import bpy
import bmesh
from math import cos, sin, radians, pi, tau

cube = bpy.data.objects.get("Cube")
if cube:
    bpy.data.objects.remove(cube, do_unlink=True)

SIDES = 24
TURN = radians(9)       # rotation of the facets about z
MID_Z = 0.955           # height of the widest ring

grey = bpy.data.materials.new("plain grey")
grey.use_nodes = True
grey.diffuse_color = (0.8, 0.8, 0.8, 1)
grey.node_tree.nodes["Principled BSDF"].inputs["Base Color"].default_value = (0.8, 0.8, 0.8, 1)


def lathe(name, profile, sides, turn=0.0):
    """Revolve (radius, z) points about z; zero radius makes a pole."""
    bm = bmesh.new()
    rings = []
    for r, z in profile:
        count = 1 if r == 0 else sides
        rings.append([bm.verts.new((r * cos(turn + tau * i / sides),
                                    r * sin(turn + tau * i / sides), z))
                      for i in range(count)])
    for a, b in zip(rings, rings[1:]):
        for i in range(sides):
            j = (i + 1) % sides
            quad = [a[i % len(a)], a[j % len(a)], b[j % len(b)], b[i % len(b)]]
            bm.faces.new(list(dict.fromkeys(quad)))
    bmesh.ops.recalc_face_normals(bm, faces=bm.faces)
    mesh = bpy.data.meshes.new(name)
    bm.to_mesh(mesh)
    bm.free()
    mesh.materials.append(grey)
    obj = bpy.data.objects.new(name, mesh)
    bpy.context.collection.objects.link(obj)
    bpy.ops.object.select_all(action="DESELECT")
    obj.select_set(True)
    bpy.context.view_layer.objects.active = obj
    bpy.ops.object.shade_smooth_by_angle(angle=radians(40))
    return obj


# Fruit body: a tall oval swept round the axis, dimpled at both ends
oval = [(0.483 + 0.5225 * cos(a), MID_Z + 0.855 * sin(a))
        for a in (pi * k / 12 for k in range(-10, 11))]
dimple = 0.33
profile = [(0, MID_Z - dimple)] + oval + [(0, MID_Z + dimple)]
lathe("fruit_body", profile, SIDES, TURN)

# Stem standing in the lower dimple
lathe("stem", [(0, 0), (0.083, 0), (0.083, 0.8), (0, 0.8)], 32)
+ + + + +
Your reply should contain every entry, repeated exactly.

import bpy
import bmesh
from math import cos, sin, radians, pi, tau

cube = bpy.data.objects.get("Cube")
if cube:
    bpy.data.objects.remove(cube, do_unlink=True)

SIDES = 24
TURN = radians(9)       # rotation of the facets about z
MID_Z = 0.955           # height of the widest ring

grey = bpy.data.materials.new("plain grey")
grey.use_nodes = True
grey.diffuse_color = (0.8, 0.8, 0.8, 1)
grey.node_tree.nodes["Principled BSDF"].inputs["Base Color"].default_value = (0.8, 0.8, 0.8, 1)


def lathe(name, profile, sides, turn=0.0):
    """Revolve (radius, z) points about z; zero radius makes a pole."""
    bm = bmesh.new()
    rings = []
    for r, z in profile:
        count = 1 if r == 0 else sides
        rings.append([bm.verts.new((r * cos(turn + tau * i / sides),
                                    r * sin(turn + tau * i / sides), z))
                      for i in range(count)])
    for a, b in zip(rings, rings[1:]):
        for i in range(sides):
            j = (i + 1) % sides
            quad = [a[i % len(a)], a[j % len(a)], b[j % len(b)], b[i % len(b)]]
            bm.faces.new(list(dict.fromkeys(quad)))
    bmesh.ops.recalc_face_normals(bm, faces=bm.faces)
    mesh = bpy.data.meshes.new(name)
    bm.to_mesh(mesh)
    bm.free()
    mesh.materials.append(grey)
    obj = bpy.data.objects.new(name, mesh)
    bpy.context.collection.objects.link(obj)
    bpy.ops.object.select_all(action="DESELECT")
    obj.select_set(True)
    bpy.context.view_layer.objects.active = obj
    bpy.ops.object.shade_smooth_by_angle(angle=radians(40))
    return obj


# Fruit body: a tall oval swept round the axis, dimpled at both ends
oval = [(0.483 + 0.5225 * cos(a), MID_Z + 0.855 * sin(a))
        for a in (pi * k / 12 for k in range(-10, 11))]
dimple = 0.33
profile = [(0, MID_Z - dimple)] + oval + [(0, MID_Z + dimple)]
lathe("fruit_body", profile, SIDES, TURN)

# Stem standing in the lower dimple
lathe("stem", [(0, 0), (0.083, 0), (0.083, 0.8), (0, 0.8)], 32)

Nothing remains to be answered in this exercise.